Sassy Granny ... said...

Not really. In fact, when I think of "critiquing", or even "criticism", for that matter, I think of the enemy - the one forever accusing believers before the Lord. It has a way of harnessing my own tongue; and giving pause to how I might BEST share a truth with someone, for whatever reason.

A critical eye may be necessary for some purposes, but it's not one suited to me, or for me. Truth can be delivered with powerful gentleness - but for sure that can't be unless love drives it.

So good to see your buoyed heart, my friend.


Anonymous said...

I've been lucky enough to have constructive criticism to my work, not 'trash it all' comments. That's hard! Who thinks they have the right to say that? What one person likes another one wll dislike. I've read a few bestsellers that I do deem worthy of their success. But it's just my humble opinion. So, yes, always be kind. Offer solutions. Never put anyone down.
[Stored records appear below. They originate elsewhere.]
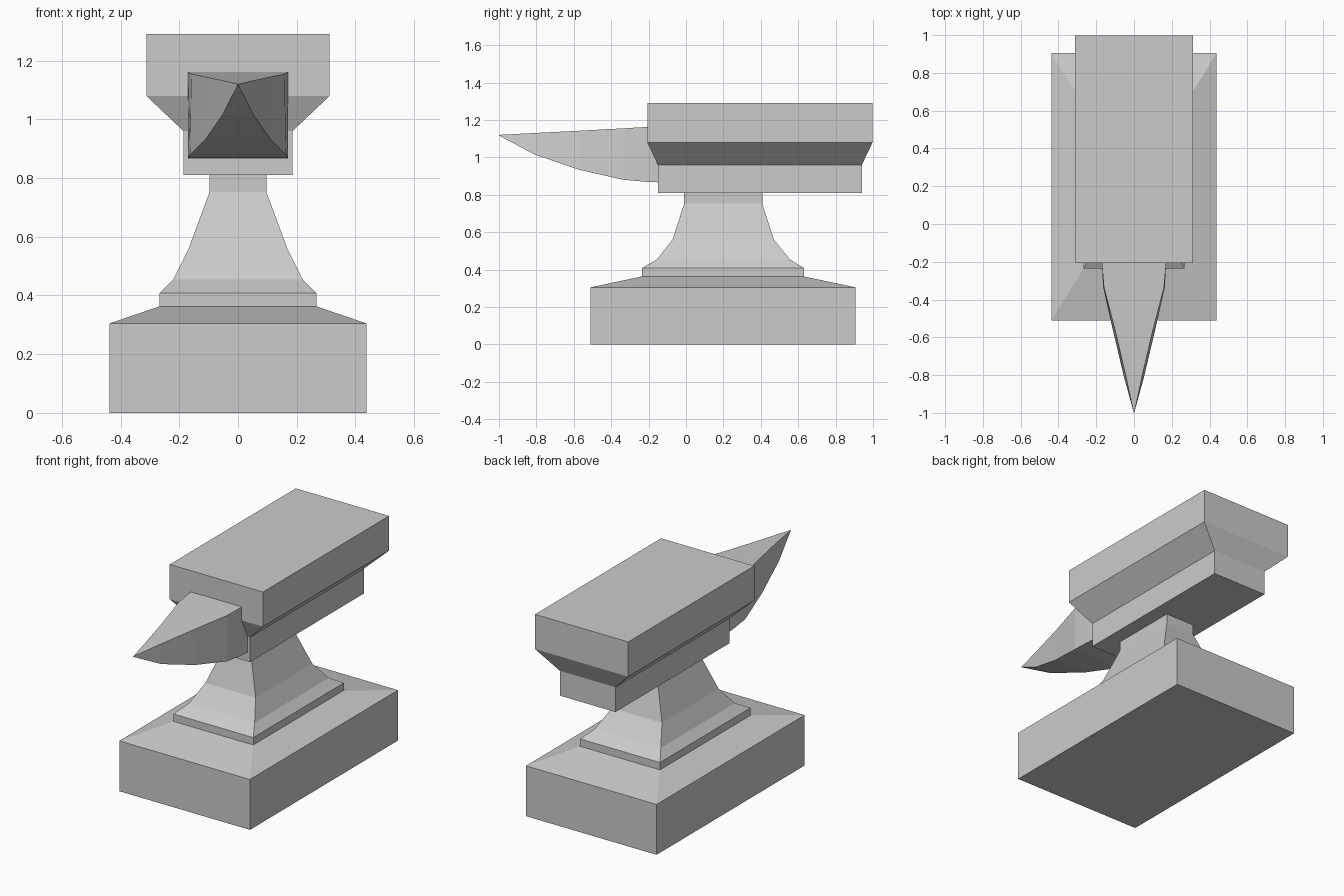
import bpy, bmesh

if "Cube" in bpy.data.objects:
    bpy.data.objects.remove(bpy.data.objects["Cube"])


def loft(name, rings):
    """Skin a list of four-cornered rings into one closed flat-shaded solid."""
    bm = bmesh.new()
    loops = [[bm.verts.new(p) for p in ring] for ring in rings]
    for a, b in zip(loops, loops[1:]):
        for i in range(4):
            j = (i + 1) % 4
            bm.faces.new((a[i], a[j], b[j], b[i]))
    bm.faces.new(loops[0])
    bm.faces.new(loops[-1])
    bmesh.ops.remove_doubles(bm, verts=bm.verts, dist=1e-5)
    bmesh.ops.recalc_face_normals(bm, faces=bm.faces)
    mesh = bpy.data.meshes.new(name)
    bm.to_mesh(mesh)
    bm.free()
    obj = bpy.data.objects.new(name, mesh)
    bpy.context.collection.objects.link(obj)
    return obj


def level(z, x, y0, y1):
    """Horizontal rectangle, symmetric in x."""
    return [(-x, y0, z), (x, y0, z), (x, y1, z), (-x, y1, z)]


def section(y, x_low, z_low, x_top, z_top):
    """Upright cross-section of the horn."""
    return [(-x_low, y, z_low), (x_low, y, z_low), (x_top, y, z_top), (-x_top, y, z_top)]


# Foot: heavy block with sloped top
loft("foot", [level(*v) for v in (
    (0, 0.437, -0.51, 0.905),
    (0.305, 0.437, -0.51, 0.905),
    (0.363, 0.267, -0.235, 0.63))])

# Waist: stepped plinth flaring in to a narrow neck
loft("waist", [level(*v) for v in (
    (0.363, 0.267, -0.235, 0.63),
    (0.408, 0.267, -0.235, 0.63),
    (0.455, 0.22, -0.155, 0.555),
    (0.56, 0.168, -0.072, 0.47),
    (0.752, 0.097, -0.01, 0.408),
    (0.81, 0.097, -0.01, 0.408))])

# Body: lower block, chamfer and striking face
loft("body", [level(*v) for v in (
    (0.81, 0.186, -0.15, 0.94),
    (0.96, 0.186, -0.15, 0.94),
    (1.08, 0.312, -0.207, 0.998),
    (1.29, 0.312, -0.207, 0.998))])

# Horn: tapers to a point, underside curving up
loft("horn", [section(*v) for v in (
    (-0.14, 0.17, 0.866, 0.17, 1.162),
    (-0.21, 0.17, 0.869, 0.17, 1.162),
    (-0.335, 0.163, 0.88, 0.159, 1.155),
    (-0.57, 0.11, 0.933, 0.098, 1.142),
    (-0.81, 0.053, 1.015, 0.042, 1.13),
    (-1.0, 0.001, 1.117, 0.001, 1.12))])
Helen Ginger said...

I have been in such a group. When if became clear to me (I was driving home meeting after meeting screaming) that it was toxic for me, I dropped out.

Straight From Hel

BeckyJoie said...

I've learned both to listen to critiques and to ignore them. There may be a grain of truth in the dirt slung at me but also there is no need to wallow in the mud. Tough critiques build the writer up if the writer can toughen enough to hear it. I remember my first tough critique. I cried all the way home. Later, I was able to sort out the truth from the prejudice of what the reader thought. It didn't make it hurt any less but I think it helped me to prepare for how readers might react to what I write. Ya can't please all of the people all of the time. Right?


Whew! Ouch! Raise the Shield!
I'm with Kathleen - sounds like the enemy playing the "jealousy" trump card here instead.

I too, am learning by God's grace [and still often fail], to speak words of "kindness and encouragement", done in love -because that's how TRUTH should always be given!

Just came back for a visit and I'm glad I did.

Choosing JOY, Stephanie
JESUS ONLY in 2010

Sande said...

Yes. And it stopped me writing for yes. I had the same advice although was ten years younger.

I've since learnt more about people and their motives, about motives and grace, and about boundaries and picking who we allow to shape us.

Good critquers are hard to find.

Nehha said...

Sometimes people who make such comments themselves do not realize how harsh could a casual comment be on a learner.

We just need to know what to grasp and what to ignore :)

Heidi Willis said...

Ouch! That's harsh!!

I don't think there's any book that can't be saved. A good critiquer will find the things that work, and find good suggestions to make what doesn't better.

And as a writer, it's important to remember no ONE person is the only view.